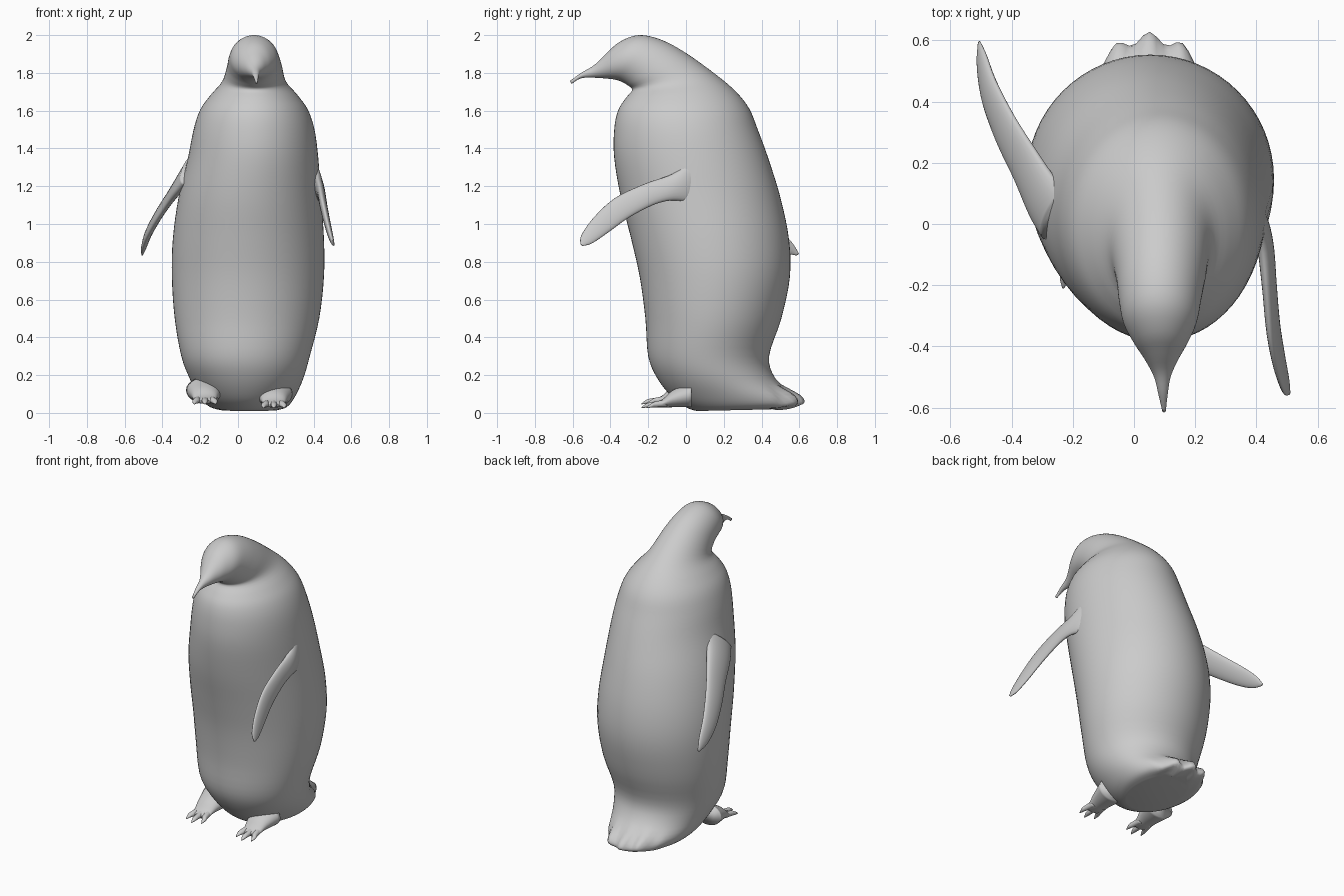
import bpy, bmesh
from math import sin, cos, pi
from mathutils import Vector as V

SEG = 40


def spline(rows, steps):
    """Resample rows of numbers with a Catmull-Rom spline."""
    out = []
    n = len(rows)
    for i in range(n - 1):
        p0, p1, p2, p3 = (rows[max(i - 1, 0)], rows[i], rows[i + 1], rows[min(i + 2, n - 1)])
        for s in range(steps):
            t = s / steps
            out.append([0.5 * (2 * b + (c - a) * t + (2 * a - 5 * b + 4 * c - d) * t * t
                               + (3 * b - a - 3 * c + d) * t ** 3)
                        for a, b, c, d in zip(p0, p1, p2, p3)])
    out.append(list(rows[-1]))
    return out


def loft(name, sections, seg=SEG, tweak=None):
    """Skin elliptical sections, each given as centre and two half axes."""
    bm = bmesh.new()
    rings = [[bm.verts.new(c + a * cos(2 * pi * k / seg) + b * sin(2 * pi * k / seg))
              for k in range(seg)] for c, a, b in sections]
    for r, q in zip(rings, rings[1:]):
        for k in range(seg):
            j = (k + 1) % seg
            bm.faces.new((r[k], r[j], q[j], q[k]))
    for r in (rings[0], rings[-1]):
        bm.faces.new(r)
    if tweak:
        for v in bm.verts:
            tweak(v.co)
    bmesh.ops.recalc_face_normals(bm, faces=bm.faces)
    me = bpy.data.meshes.new(name)
    bm.to_mesh(me)
    bm.free()
    for p in me.polygons:
        p.use_smooth = True
    ob = bpy.data.objects.new(name, me)
    bpy.context.collection.objects.link(ob)
    return ob


# Body and head: front y, z / back y, z / left x, right x of each tilted ring
torso = [
    (.06, .01, .50, .02, -.09, .21),
    (.01, .025, .585, .04, -.15, .26),
    (-.07, .08, .575, .085, -.205, .30),
    (-.15, .18, .475, .18, -.255, .345),
    (-.20, .30, .44, .30, -.30, .38),
    (-.215, .50, .505, .50, -.335, .43),
    (-.245, .72, .55, .72, -.35, .455),
    (-.29, .92, .545, .92, -.345, .455),
    (-.345, 1.14, .50, 1.14, -.315, .44),
    (-.38, 1.35, .435, 1.35, -.265, .425),
    (-.38, 1.50, .38, 1.50, -.235, .405),
]
head = [
    (-.36, 1.60, .335, 1.61, -.20, .37),
    (-.32, 1.665, .265, 1.70, -.145, .315),
    (-.285, 1.71, .16, 1.79, -.085, .255),
    (-.31, 1.735, .0, 1.905, -.06, .235),
    (-.345, 1.755, -.13, 1.975, -.05, .22),
    (-.38, 1.765, -.25, 2.0, -.035, .205),
    (-.42, 1.77, -.35, 1.965, .0, .175),
    (-.46, 1.773, -.42, 1.905, .035, .145),
    (-.51, 1.775, -.485, 1.842, .065, .12),
    (-.56, 1.77, -.555, 1.80, .08, .11),
    (-.605, 1.742, -.615, 1.757, .092, .104),
]


def body_section(r):
    f, b = V((0, r[0], r[1])), V((0, r[2], r[3]))
    c = (f + b) / 2
    c.x = (r[4] + r[5]) / 2
    return c, (b - f) / 2, V(((r[5] - r[4]) / 2, 0, 0))


def tail_ripple(co):
    # wavy feather edge along the low back rim
    if co.z < .16 and co.y > .42:
        w = min((co.y - .42) / .1, 1) * min((.16 - co.z) / .08, 1)
        co.y += .018 * w * (1 + cos((co.x - .05) * 58))
        co.z += .008 * w * cos((co.x - .05) * 58)


loft("body", [body_section(r) for r in spline(torso + head, 4)], 64, tail_ripple)


# Flippers: centre xyz, half chord xyz, half thickness
def flipper(name, rows):
    rs = spline(rows, 5)
    secs = []
    for i, r in enumerate(rs):
        c, a = V(r[:3]), V(r[3:6])
        tan = V(rs[min(i + 1, len(rs) - 1)][:3]) - V(rs[max(i - 1, 0)][:3])
        secs.append((c, a, a.cross(tan).normalized() * r[6]))
    loft(name, secs, 24)


flipper("right_flipper", [
    (.385, .06, 1.25, -.01, .01, .15, .03),
    (.41, .0, 1.23, -.012, .012, .11, .03),
    (.43, -.08, 1.195, -.012, .012, .072, .026),
    (.442, -.20, 1.155, -.01, -.018, .058, .022),
    (.455, -.34, 1.085, -.01, -.035, .053, .02),
    (.475, -.45, .995, -.008, -.038, .04, .017),
    (.495, -.525, .92, -.005, -.028, .022, .012),
    (.507, -.553, .889, -.001, -.006, .005, .004),
])
flipper("left_flipper", [
    (-.255, .03, 1.29, .035, .08, .075, .04),
    (-.30, .09, 1.225, .032, .07, .065, .034),
    (-.36, .20, 1.14, .026, .058, .053, .026),
    (-.42, .31, 1.05, .022, .05, .048, .023),
    (-.472, .43, .955, .016, .042, .04, .02),
    (-.497, .53, .88, .01, .028, .026, .014),
    (-.506, .592, .838, .002, .006, .005, .004),
])

# Feet: an instep with three clawed toes each
for side, cx, dz in (("left", -.175, .01), ("right", .19, -.01)):
    instep = [(cx, .03, .11, .10, .07), (cx, -.07, .085, .072, .045),
              (cx, -.12, .062, .06, .024), (cx, -.16, .052, .055, .012)]
    loft(side + "_foot", [(V((x, y, z + dz)), V((w, 0, 0)), V((0, 0, h)))
                          for x, y, z, w, h in spline(instep, 4)], 24)
    for i, d in enumerate((-1, 0, 1)):
        end = -.235 + .025 * abs(d)
        toe = [(cx + d * .035, -.10, .062, .02, .02),
               (cx + d * .045, -.16, .055, .018, .016),
               (cx + d * .052, end + .03, .05, .015, .012),
               (cx + d * .056, end, .038, .003, .003)]
        loft(f"{side}_toe_{i + 1}", [(V((x, y, z + dz)), V((w, 0, 0)), V((0, 0, h)))
                                     for x, y, z, w, h in spline(toe, 4)], 14)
════════════════════
TASK TO COMPLETE
Check each line of the data above for the string "instep", and copy the ones that have it.

EXERCISE ANSWER
# Feet: an instep with three clawed toes each
    instep = [(cx, .03, .11, .10, .07), (cx, -.07, .085, .072, .045),
                          for x, y, z, w, h in spline(instep, 4)], 24)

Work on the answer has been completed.